With pictures left out, retype the lines from the start of the records through the one that contains "function slab(shape, y0, h)".
--- START ---
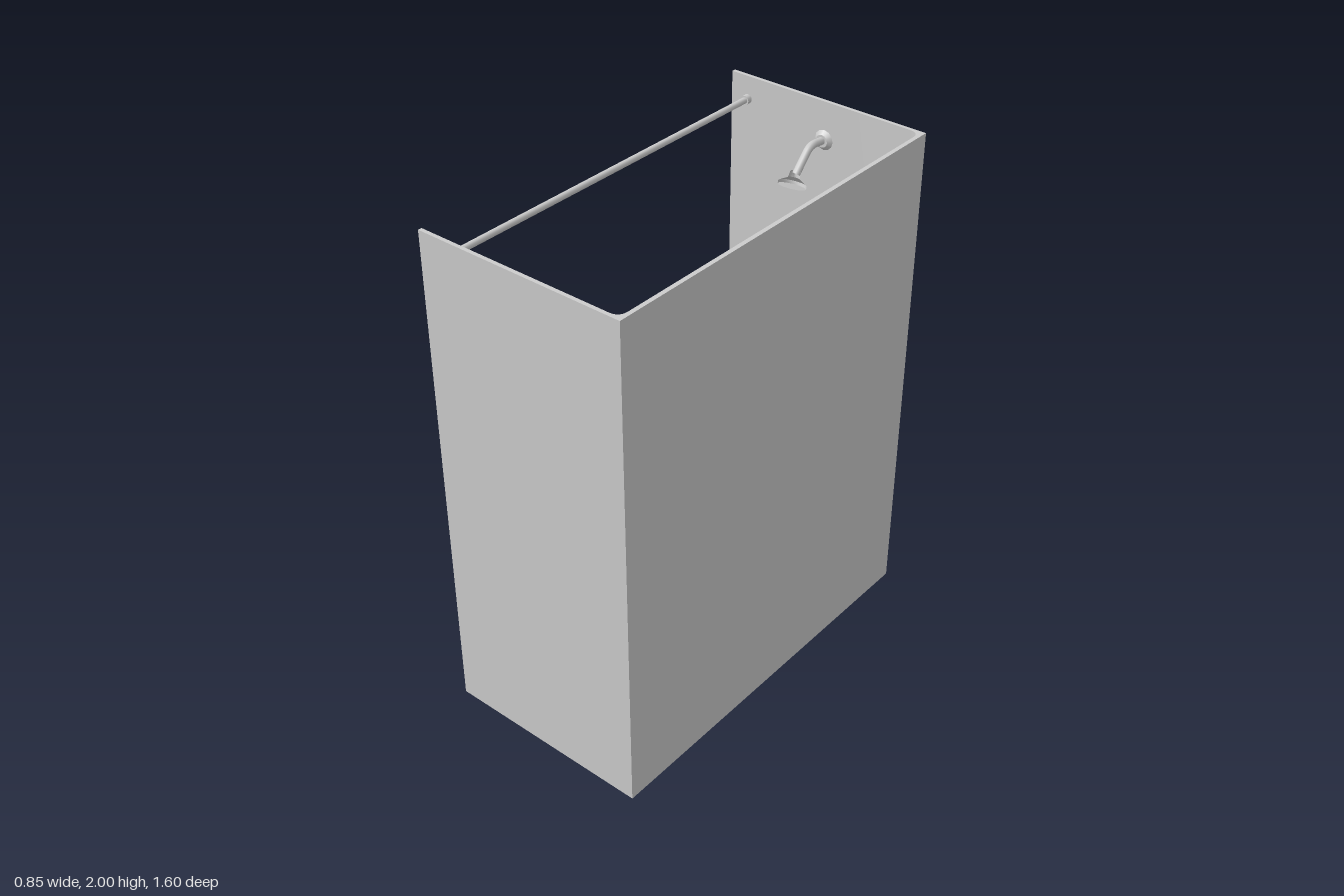
import * as THREE from 'three';
import { toCreasedNormals } from 'three/addons/utils/BufferGeometryUtils.js';
import { RoundedBoxGeometry } from 'three/addons/geometries/RoundedBoxGeometry.js';

const mat = new THREE.MeshStandardMaterial({ color: 0xcccccc });
const thinMat = new THREE.MeshStandardMaterial({ color: 0xcccccc, side: THREE.DoubleSide });
const V = (x, y, z) => new THREE.Vector3(x, y, z);

// Points round a rectangle with rounded corners, as [x, z]
function roundedLoop(cx, cz, hx, hz, r, n = 4) {
  const pts = [];
  [[1, 1], [-1, 1], [-1, -1], [1, -1]].forEach(([sx, sz], q) => {
    for (let i = 0; i <= n; i++) {
      const a = (q + i / n) * Math.PI / 2;
      pts.push([cx + sx * (hx - r) + r * Math.cos(a), cz + sz * (hz - r) + r * Math.sin(a)]);
    }
  });
  return pts;
}

// Skin joining loops of equal length, each { y, pts }
function loft(loops) {
  const n = loops[0].pts.length, pos = [], index = [];
  loops.forEach(({ y, pts }) => pts.forEach(([x, z]) => pos.push(x, y, z)));
  for (let i = 0; i < loops.length - 1; i++) {
    for (let j = 0; j < n; j++) {
      const a = i * n + j, b = i * n + (j + 1) % n;
      index.push(a, a + n, b, b, a + n, b + n);
    }
  }
  const g = new THREE.BufferGeometry();
  g.setAttribute('position', new THREE.Float32BufferAttribute(pos, 3));
  g.setIndex(index);
  g.computeVertexNormals();
  return toCreasedNormals(g, 0.6);
}

// Plan shape drawn in (x, -z), raised from y0 by h
function slab(shape, y0, h) {
  const g = new THREE.ExtrudeGeometry(shape, { depth: h, bevelEnabled: false, curveSegments: 6 });
  g.rotateX(-Math.PI / 2).translate(0, y0, 0);
  return toCreasedNormals(g, 0.6);
}

function pipe(points, r, bend = 0.03) {
  const path = new THREE.CurvePath();
  let last = points[0];
  for (let i = 1; i < points.length - 1; i++) {
    const p = points[i];
    const a = p.clone().add(points[i - 1].clone().sub(p).setLength(bend));
    const b = p.clone().add(points[i + 1].clone().sub(p).setLength(bend));
    path.add(new THREE.LineCurve3(last, a));
    path.add(new THREE.QuadraticBezierCurve3(p.clone().lerp(a, 1), p, b));
    last = b;
  }
  path.add(new THREE.LineCurve3(last, points[points.length - 1]));
  return new THREE.TubeGeometry(path, 32, r, 10, false);
}

export function createModel() {
  const root = new THREE.Group();
  root.name = 'bathAndShower';
  const add = (name, geo, x = 0, y = 0, z = 0, m = mat, parent = root) => {
    const mesh = new THREE.Mesh(geo, m);
    mesh.name = name;
    mesh.position.set(x, y, z);
    parent.add(mesh);
    return mesh;
  };
  const W = 0.4225, D = 0.8, IX = 0.406, IZ = 0.785, R = 0.04, WALL = -IZ;

  // Three-sided surround with rounded inner corners
  const surround = new THREE.Shape();
  surround.moveTo(-W, -D).lineTo(W, -D).lineTo(W, D).lineTo(-W, D).lineTo(-W, IZ).lineTo(IX - R, IZ);
  surround.quadraticCurveTo(IX, IZ, IX, IZ - R).lineTo(IX, -IZ + R);
  surround.quadraticCurveTo(IX, -IZ, IX - R, -IZ).lineTo(-W, -IZ);
  add('surroundWalls', slab(surround, 0, 2));

  // Tub deck with the basin opening
  const cx = 0.01, cz = -0.005, rim = 0.4;
  const deck = new THREE.Shape();
  deck.moveTo(-0.39, -IZ).lineTo(IX, -IZ).lineTo(IX, IZ).lineTo(-0.39, IZ).closePath();
  const opening = roundedLoop(cx, cz, 0.322, 0.7, 0.11);
  deck.holes.push(new THREE.Path(opening.map(([x, z]) => new THREE.Vector2(x, -z))));
  add('tubDeck', slab(deck, rim - 0.012, 0.012));

  // Basin, from the rim down to a flat floor
  const basin = [[rim, 0.322, 0.7, 0.11], [0.385, 0.314, 0.692, 0.105], [0.13, 0.287, 0.662, 0.09],
    [0.09, 0.277, 0.652, 0.085], [0.07, 0.255, 0.63, 0.08], [0.07, 0.0001, 0.0001, 0]];
  add('basin', loft(basin.map(([y, hx, hz, r]) => ({ y, pts: roundedLoop(cx, cz, hx, hz, r) }))), 0, 0, 0, thinMat);

  // Apron: panelled front with a toe ledge
  const apron = new THREE.Shape();
  [[-0.38, rim], [-0.393, rim], [-0.393, 0.24], [-0.387, 0.232], [-0.387, 0.085], [-0.395, 0.075],
    [-0.395, 0.05], [-0.405, 0.038], [-0.405, 0], [-0.395, 0], [-0.38, 0.06]]
    .forEach(([x, y], i) => (i ? apron.lineTo(x, y) : apron.moveTo(x, y)));
  add('apron', new THREE.ExtrudeGeometry(apron, { depth: 2 * IZ, bevelEnabled: false }), 0, 0, -IZ);

  add('drain', new THREE.CylinderGeometry(0.042, 0.034, 0.02, 5), 0.01, 0.07, -0.455);

  // Curtain rod with end sockets
  add('curtainRod', new THREE.CylinderGeometry(0.012, 0.012, 2 * IZ, 12).rotateX(Math.PI / 2), -0.347, 1.91, 0);
  for (const s of [-1, 1]) {
    add('rodSocket', new THREE.CylinderGeometry(0.018, 0.018, 0.02, 12).rotateX(Math.PI / 2), -0.347, 1.91, s * (IZ - 0.01));
  }

  // Grab bar on the far end wall
  add('grabBar', pipe([V(-0.19, 1.5, IZ), V(-0.19, 1.5, 0.72), V(0.21, 1.5, 0.72), V(0.21, 1.5, IZ)], 0.014, 0.025));

  // Shower arm, flange and tilted head
  const shower = new THREE.Group();
  shower.name = 'shower';
  root.add(shower);
  add('showerFlange', new THREE.CylinderGeometry(0.025, 0.04, 0.015, 12).rotateX(Math.PI / 2), 0.005, 1.85, WALL + 0.007, mat, shower);
  add('showerArm', pipe([V(0.005, 1.85, WALL), V(0.005, 1.86, -0.7), V(0.005, 1.775, -0.62)], 0.015));
  const head = add('showerHead', new THREE.LatheGeometry([[0, 0.035], [0.018, 0.035], [0.022, 0.01], [0.053, -0.008],
    [0.053, -0.02], [0, -0.02]].map(([x, y]) => new THREE.Vector2(x, y)), 12), 0.005, 1.755, -0.605, mat, shower);
  head.geometry = toCreasedNormals(head.geometry, 0.6);
  head.rotation.x = -0.35;

  // Taps and spout
  const taps = new THREE.Group();
  taps.name = 'taps';
  root.add(taps);
  for (const s of [-1, 1]) {
    add('tapPlate', new THREE.CylinderGeometry(0.032, 0.036, 0.012, 12).rotateX(Math.PI / 2), s * 0.095, 0.75, WALL + 0.006, mat, taps);
    add('tapStem', new THREE.CylinderGeometry(0.012, 0.012, 0.03, 8).rotateX(Math.PI / 2), s * 0.095, 0.75, WALL + 0.025, mat, taps);
    add('tapHandle', new THREE.CylinderGeometry(0.026, 0.022, 0.024, 6).rotateX(Math.PI / 2), s * 0.095, 0.75, WALL + 0.045, mat, taps);
  }
  add('spoutFlange', new THREE.CylinderGeometry(0.03, 0.034, 0.012, 12).rotateX(Math.PI / 2), 0.005, 0.56, WALL + 0.006, mat, taps);
  add('spout', pipe([V(0.005, 0.56, WALL), V(0.005, 0.56, -0.67), V(0.005, 0.51, -0.665)], 0.02, 0.025), 0, 0, 0, thinMat, taps);

  // Half-round shelf with toiletries
  const shelfY = 1.1;
  add('shelf', new THREE.CylinderGeometry(0.145, 0.125, 0.02, 16, 1, false, Math.PI, Math.PI), IX, shelfY, -0.38, thinMat);
  [[0.355, -0.44, 0.032, 0.13, 6], [0.322, -0.38, 0.032, 0.1, 6]].forEach(([x, z, r, h, n]) => {
    add('shelfBottle', new THREE.CylinderGeometry(r * 0.85, r, h, n), x, shelfY + 0.01 + h / 2, z);
    add('bottleCap', new THREE.CylinderGeometry(r * 0.4, r * 0.4, 0.025, n), x, shelfY + 0.02 + h, z);
  });
  add('shelfTube', new THREE.BoxGeometry(0.05, 0.09, 0.03), 0.362, shelfY + 0.055, -0.292).rotation.y = -0.4;

  // Soap dish and bar of soap
  const dish = new THREE.Shape();
  dish.moveTo(IX, -0.07).lineTo(0.345, -0.07).lineTo(0.325, -0.045).lineTo(0.325, 0.045).lineTo(0.345, 0.07).lineTo(IX, 0.07);
  add('soapDish', slab(dish, 0.8, 0.025));
  add('soap', new RoundedBoxGeometry(0.045, 0.022, 0.08, 2, 0.01), 0.367, 0.836, 0);

  // Bottles standing on the deck
  add('roundBottle', new THREE.CylinderGeometry(0.042, 0.042, 0.16, 12), -0.295, rim + 0.08, -0.738);
  const square = new THREE.Group();
  square.name = 'squareBottle';
  square.position.set(0.347, rim, -0.735);
  square.rotation.y = 0.35;
  root.add(square);
  add('bottleBody', new THREE.BoxGeometry(0.062, 0.14, 0.062), 0, 0.07, 0, mat, square);
  add('bottleNeck', new THREE.CylinderGeometry(0.012, 0.016, 0.03, 8), 0, 0.155, 0, mat, square);

  return root;
}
--- END ---
REPLY →
import * as THREE from 'three';
import { toCreasedNormals } from 'three/addons/utils/BufferGeometryUtils.js';
import { RoundedBoxGeometry } from 'three/addons/geometries/RoundedBoxGeometry.js';

const mat = new THREE.MeshStandardMaterial({ color: 0xcccccc });
const thinMat = new THREE.MeshStandardMaterial({ color: 0xcccccc, side: THREE.DoubleSide });
const V = (x, y, z) => new THREE.Vector3(x, y, z);

// Points round a rectangle with rounded corners, as [x, z]
function roundedLoop(cx, cz, hx, hz, r, n = 4) {
  const pts = [];
  [[1, 1], [-1, 1], [-1, -1], [1, -1]].forEach(([sx, sz], q) => {
    for (let i = 0; i <= n; i++) {
      const a = (q + i / n) * Math.PI / 2;
      pts.push([cx + sx * (hx - r) + r * Math.cos(a), cz + sz * (hz - r) + r * Math.sin(a)]);
    }
  });
  return pts;
}

// Skin joining loops of equal length, each { y, pts }
function loft(loops) {
  const n = loops[0].pts.length, pos = [], index = [];
  loops.forEach(({ y, pts }) => pts.forEach(([x, z]) => pos.push(x, y, z)));
  for (let i = 0; i < loops.length - 1; i++) {
    for (let j = 0; j < n; j++) {
      const a = i * n + j, b = i * n + (j + 1) % n;
      index.push(a, a + n, b, b, a + n, b + n);
    }
  }
  const g = new THREE.BufferGeometry();
  g.setAttribute('position', new THREE.Float32BufferAttribute(pos, 3));
  g.setIndex(index);
  g.computeVertexNormals();
  return toCreasedNormals(g, 0.6);
}

// Plan shape drawn in (x, -z), raised from y0 by h
function slab(shape, y0, h) {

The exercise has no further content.